+++ DATA PROVIDED +++
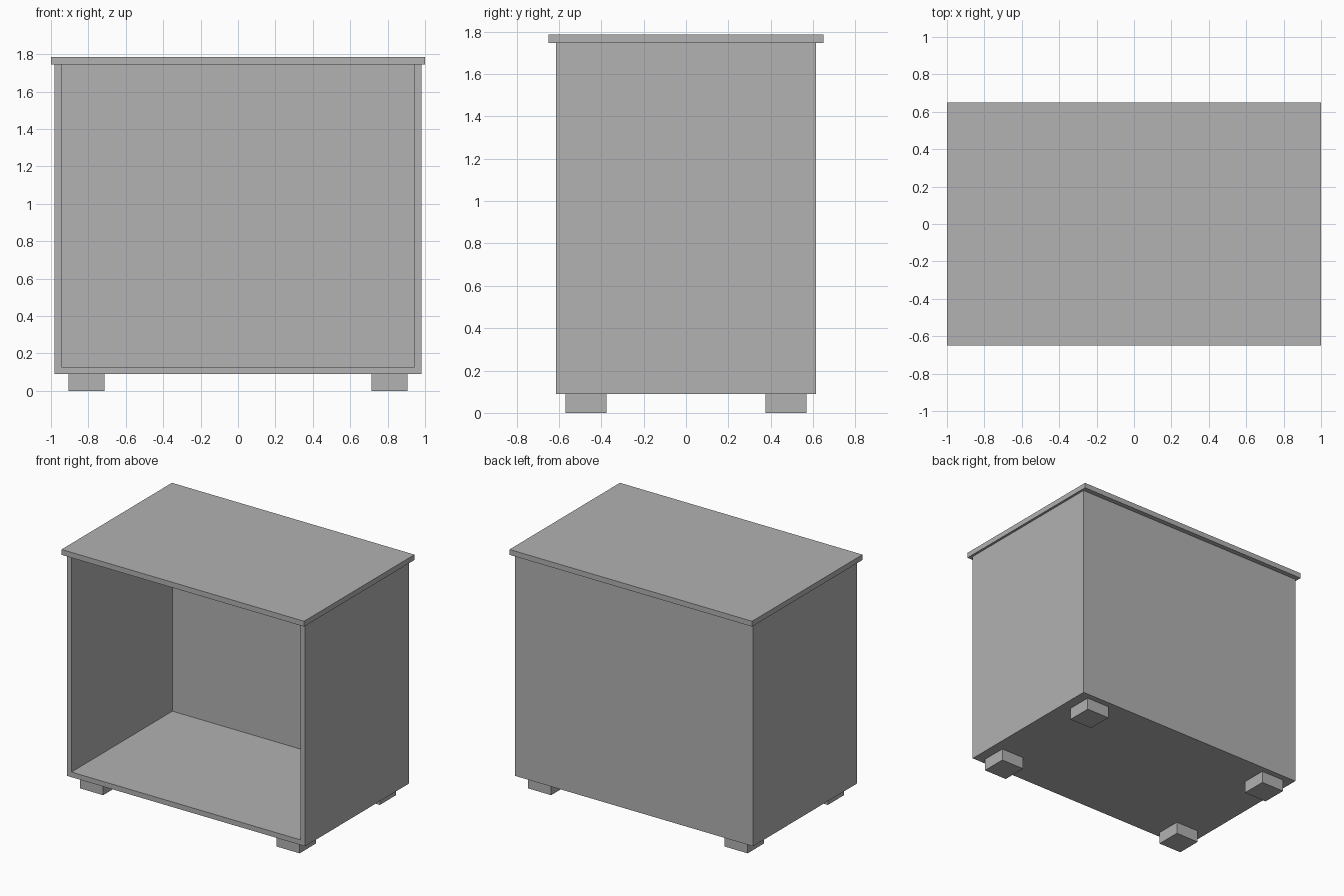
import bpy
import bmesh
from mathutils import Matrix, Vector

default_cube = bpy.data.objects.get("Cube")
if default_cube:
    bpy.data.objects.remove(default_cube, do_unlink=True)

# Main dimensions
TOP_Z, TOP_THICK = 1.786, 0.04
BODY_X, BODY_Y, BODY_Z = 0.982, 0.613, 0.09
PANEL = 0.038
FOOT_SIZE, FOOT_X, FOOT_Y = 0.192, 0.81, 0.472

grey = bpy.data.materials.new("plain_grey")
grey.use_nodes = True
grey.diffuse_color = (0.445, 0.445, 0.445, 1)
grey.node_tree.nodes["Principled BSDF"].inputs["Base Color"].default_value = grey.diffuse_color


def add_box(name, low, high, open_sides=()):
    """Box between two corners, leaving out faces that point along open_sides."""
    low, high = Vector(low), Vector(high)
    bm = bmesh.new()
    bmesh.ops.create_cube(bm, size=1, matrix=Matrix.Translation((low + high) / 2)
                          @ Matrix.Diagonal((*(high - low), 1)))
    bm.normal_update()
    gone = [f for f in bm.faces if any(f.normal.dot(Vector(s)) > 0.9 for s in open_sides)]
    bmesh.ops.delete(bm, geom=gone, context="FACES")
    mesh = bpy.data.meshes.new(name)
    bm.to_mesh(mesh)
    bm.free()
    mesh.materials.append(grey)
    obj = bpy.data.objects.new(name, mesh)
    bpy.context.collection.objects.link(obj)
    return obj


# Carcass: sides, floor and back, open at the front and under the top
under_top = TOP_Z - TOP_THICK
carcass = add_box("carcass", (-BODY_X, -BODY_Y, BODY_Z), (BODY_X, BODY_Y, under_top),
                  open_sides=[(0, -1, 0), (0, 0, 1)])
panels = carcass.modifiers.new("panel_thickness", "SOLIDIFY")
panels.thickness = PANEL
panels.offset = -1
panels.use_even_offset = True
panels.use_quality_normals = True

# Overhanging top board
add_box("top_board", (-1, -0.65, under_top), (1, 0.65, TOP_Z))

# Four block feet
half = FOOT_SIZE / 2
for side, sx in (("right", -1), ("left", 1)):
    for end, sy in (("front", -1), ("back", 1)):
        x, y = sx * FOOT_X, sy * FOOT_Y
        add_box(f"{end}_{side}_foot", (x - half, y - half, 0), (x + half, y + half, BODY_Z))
+++
(REQUIREMENT) Copy every line of the listing that contains the word "context".

(RESULT OF THE TASK)
    bmesh.ops.delete(bm, geom=gone, context="FACES")
    bpy.context.collection.objects.link(obj)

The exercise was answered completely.